Bret Weinstein posted this short video on free will, and then, as often seems to be the case, he added on Twitter that it doesn’t really encapsulate his ideas.
At any rate, in the video Bret says that he accepts free will (without defining it—a necessary first step in any such discussion), and adds that evolution proves that “there’s a basis for free will to exist”. (Do chipmunks and amoebas, then, have free will?) He notes that there are relatively trivial experiments one can run that demonstrate that we must have free will. Really? What are those experiments?
Bret further argues that when Sam Harris says that we don’t have free will, “he’s really talking about something else—it’s a misdefinition of free will.” Misdefinition?
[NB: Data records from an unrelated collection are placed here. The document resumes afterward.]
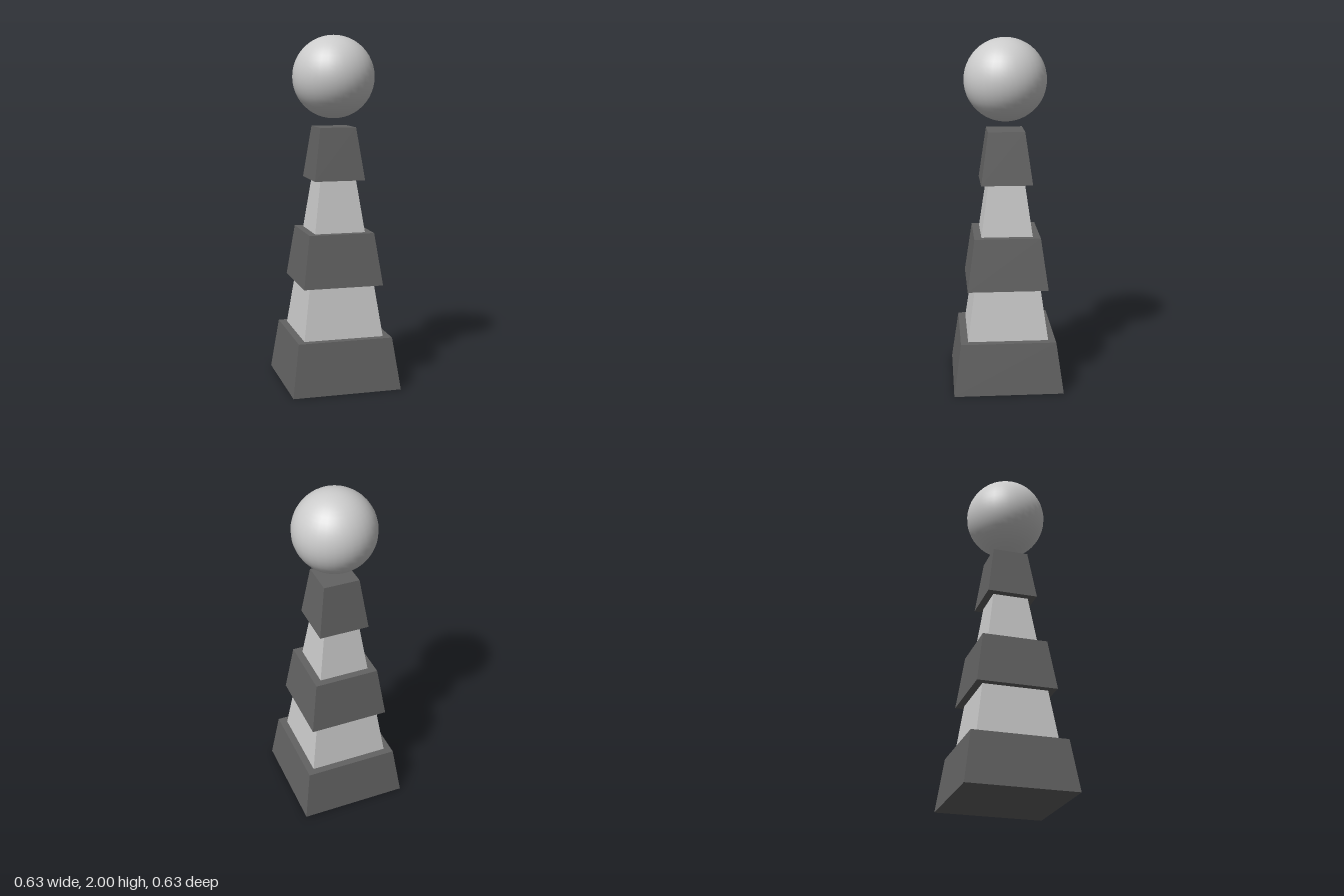
import * as THREE from 'three';

const light = new THREE.MeshStandardMaterial({ color: 0xcccccc });
const dark = new THREE.MeshStandardMaterial({ color: 0x636363, flatShading: true });
const pale = new THREE.MeshStandardMaterial({ color: 0xcccccc, flatShading: true });

// Square tapered block given by its half widths at bottom and top
function taperedBlock(name, bottom, top, y, height, material) {
  const geometry = new THREE.CylinderGeometry(top * Math.SQRT2, bottom * Math.SQRT2, height, 4);
  geometry.rotateY(Math.PI / 4);
  const mesh = new THREE.Mesh(geometry, material);
  mesh.name = name;
  mesh.position.y = y + height / 2;
  return mesh;
}

export function createModel() {
  const model = new THREE.Group();
  model.name = 'bandedTower';

  // Five stacked blocks, alternating dark and light
  const height = 0.297;
  const taper = 0.042;
  const bottoms = [0.314, 0.23, 0.23, 0.146, 0.146];
  bottoms.forEach((bottom, i) => {
    const isDark = i % 2 === 0;
    model.add(taperedBlock((isDark ? 'darkBlock' : 'lightBlock') + (i + 1),
      bottom, bottom - taper, i * height, height, isDark ? dark : pale));
  });

  // Ball floating just above the top block
  const radius = 0.234;
  const ball = new THREE.Mesh(new THREE.SphereGeometry(radius, 32, 24), light);
  ball.name = 'topBall';
  ball.position.y = 2 - radius;
  model.add(ball);

  return model;
}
Sam (who does define his terms) is talking about libertarian free will: the mistaken feeling we have that we have agency and could have decided other than how we did.
The rest, about whether free will absolves us of moral responsibility, seems to have no connection with the issue of free will, except that Weinstein says that our “free will”, whatever he means by that, comes with “a hefty dose of moral responsibility.” I, of course, accept neither free will in the way Sam construes it, nor the idea that we are “morally responsible” (rather than just “responsible”) for our actions. The word “morally” adds nothing save the misconception that we could have made a choice that was either more or less moral, and that’s not true.
Weinstein’s semi-retraction and then call for a discussion is below. I’m on Sam’s side here, at least as far as I understand what he’s saying. I’m not quite sure what Weinstein is saying, but I think he really needs to write a book and explicate his ideas at length. This would fix his claims that neither his videos nor his statements (like here and here) don’t fully explain what he thinks.
There are just too many podcasts these days, and not enough books. I know people can listen when gardening or driving, but to me there’s nothing like a book for getting your teeth into ideas.
Curiously, the discussion above appears to be on “Christian Radio.”
Happy to discuss. My position is that there are important psychological insights upstream and ethical changes downstream. This isn't just semantics.
— Sam Harris (@SamHarrisOrg) October 18, 2019